**What to work on**
Please look for the string "bezier" below and report every line in which it occurs.

**Data for the task**
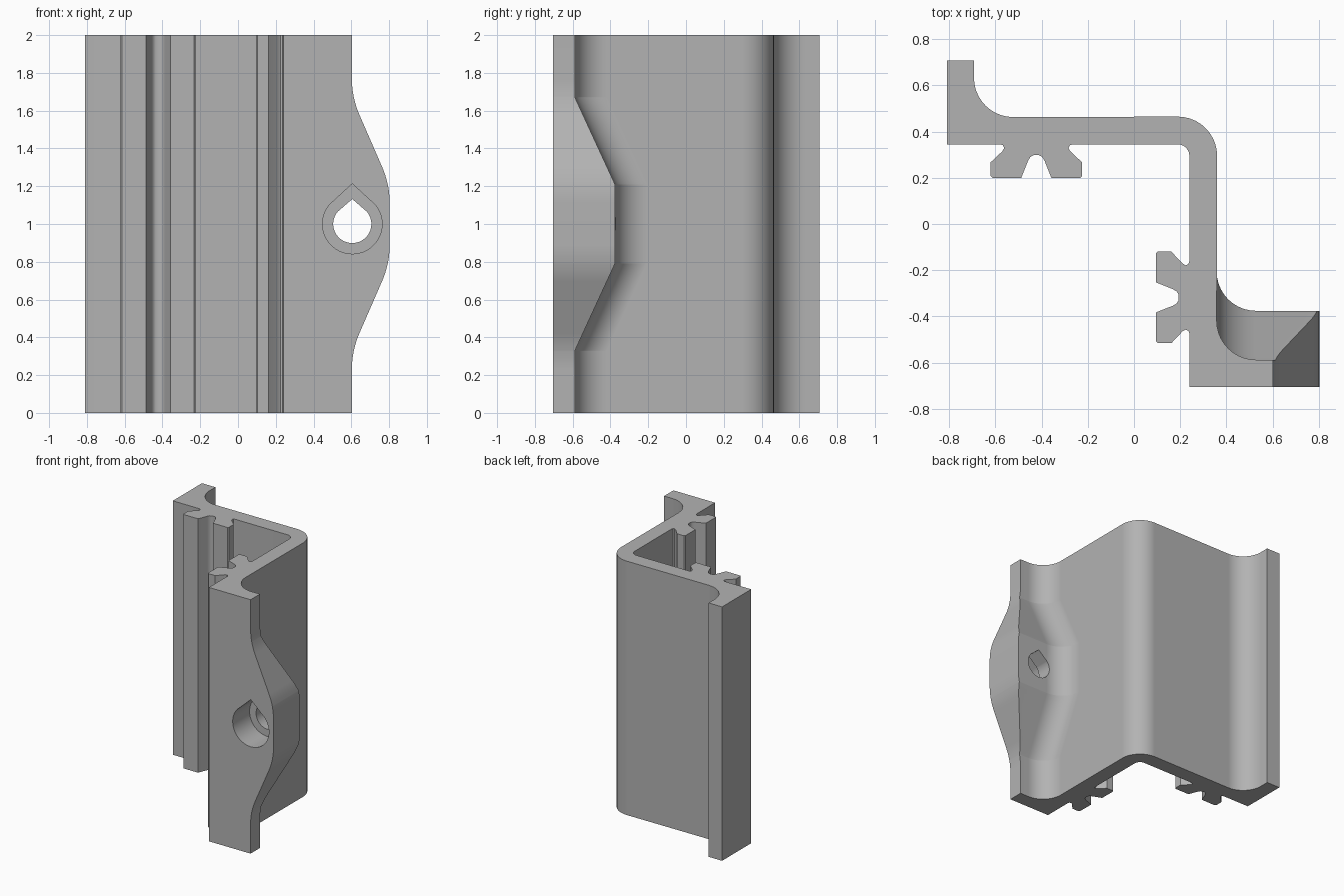
import bpy, bmesh
from math import sin, cos, pi, radians

if "Cube" in bpy.data.objects:
    bpy.data.objects.remove(bpy.data.objects["Cube"], do_unlink=True)

grey = bpy.data.materials.new("aluminium grey")
grey.diffuse_color = (0.45, 0.45, 0.45, 1)
grey.use_nodes = True
grey.node_tree.nodes["Principled BSDF"].inputs["Base Color"].default_value = (0.45, 0.45, 0.45, 1)


def arc(cx, cy, r, start, end, n=10):
    steps = [radians(start + (end - start) * i / n) for i in range(n + 1)]
    return [(cx + r * cos(a), cy + r * sin(a)) for a in steps]


def make_object(name, bm):
    bmesh.ops.recalc_face_normals(bm, faces=bm.faces)
    mesh = bpy.data.meshes.new(name)
    bm.to_mesh(mesh)
    bm.free()
    mesh.materials.append(grey)
    obj = bpy.data.objects.new(name, mesh)
    bpy.context.collection.objects.link(obj)
    return obj


def loft(name, rings):
    """Join equal closed rings of 3D points and cap both ends."""
    bm = bmesh.new()
    loops = [[bm.verts.new(p) for p in ring] for ring in rings]
    n = len(loops[0])
    for a, b in zip(loops, loops[1:]):
        for i in range(n):
            j = (i + 1) % n
            bm.faces.new((a[i], a[j], b[j], b[i]))
    bm.faces.new(loops[0])
    bm.faces.new(loops[-1])
    return make_object(name, bm)


# Clip foot: half outline as (offset from its centre, depth below the wall)
INNER, FOOT_X = 0.345, -0.423
half_foot = [(0.157, 0), (0.145, 0.004), (0.139, 0.016), (0.147, 0.030),
             (0.198, 0.078), (0.198, 0.137), (0.190, 0.145), (0.065, 0.145),
             (0.036, 0.072), (0.026, 0.055), (0.012, 0.047)]
foot = half_foot + [(-d, h) for d, h in reversed(half_foot)]

# One arm of the section, from the inner corner out to the tip and back
arm = [(FOOT_X + d, INNER - h) for d, h in foot]
arm += [(-0.81, INNER), (-0.81, 0.708), (-0.693, 0.708)]
fillet = arc(-0.523, 0.633, 0.17, 180, 270)
tip_front, tip_back = len(foot) + 1, len(foot) + 2
arm += fillet


def mirrored(p):
    """Swap the two arms across the diagonal of the section."""
    return (p[1] - 0.105, p[0] + 0.105)


outer_corner = arc(0.19, 0.295, 0.17, 90, 0)
inner_corner = arc(0.19, 0.295, 0.05, 0, 90, 6)


def lerp_table(table, z):
    for (z0, v0), (z1, v1) in zip(table, table[1:]):
        if z <= z1:
            return v0 + (v1 - v0) * (z - z0) / (z1 - z0)
    return table[-1][1]


def bezier(a, b, c, n=6):
    return [tuple((1 - t) ** 2 * p + 2 * t * (1 - t) * q + t * t * r
                  for p, q, r in zip(a, b, c)) for t in [i / n for i in range(n + 1)]]


# Bulge of the front flange, over distance from mid height
depth_bulge = [(0, 0.212), (0.21, 0.212), (0.67, 0), (1, 0)]
width_bulge = [(0, 0.2)] + bezier((0.11, 0.2), (0.21, 0.2), (0.30, 0.161))
width_bulge += bezier((0.58, 0.039), (0.67, 0), (0.77, 0)) + [(1, 0)]


def section(z):
    dist = abs(z - 1)
    dx, dy = lerp_table(width_bulge, dist), lerp_table(depth_bulge, dist)
    lower = []
    for i, p in enumerate(arm):
        x, y = mirrored(p)
        if i in (tip_front, tip_back):
            x += dx
        if i >= tip_back:
            y += dy
        lower.append((x, y))
    outline = arm + outer_corner + lower[::-1] + inner_corner
    return [(x, y, z) for x, y in outline]


distances = sorted({round(d, 4) for d, v in depth_bulge + width_bulge})
levels = sorted({1 - d for d in distances} | {1 + d for d in distances})
rail = loft("bracket_rail", [section(z) for z in levels])


# Teardrop bolt hole with a wider counterbore from the front
def teardrop(name, radius, tip, y0, y1):
    ring = arc(0.605, 1.0, radius, 140, 400, 36) + [(0.605, tip)]
    return loft(name, [[(x, y, z) for x, z in ring] for y in (y0, y1)])


bpy.context.view_layer.objects.active = rail
for cutter in (teardrop("counterbore_cutter", 0.158, 1.213, -0.9, -0.495),
               teardrop("bolt_hole_cutter", 0.101, 1.132, -0.8, 0.0)):
    cutter.hide_render = True
    mod = rail.modifiers.new("hole", "BOOLEAN")
    mod.operation, mod.solver, mod.object = "DIFFERENCE", "EXACT", cutter
    bpy.ops.object.modifier_apply(modifier=mod.name)
    bpy.data.objects.remove(cutter, do_unlink=True)

# Smooth rounded surfaces, crisp edges
bpy.ops.object.select_all(action="DESELECT")
rail.select_set(True)
bpy.ops.object.shade_smooth_by_angle(angle=radians(30))
weighted = rail.modifiers.new("flat_walls", "WEIGHTED_NORMAL")
weighted.keep_sharp = True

**Your response**
def bezier(a, b, c, n=6):
width_bulge = [(0, 0.2)] + bezier((0.11, 0.2), (0.21, 0.2), (0.30, 0.161))
width_bulge += bezier((0.58, 0.039), (0.67, 0), (0.77, 0)) + [(1, 0)]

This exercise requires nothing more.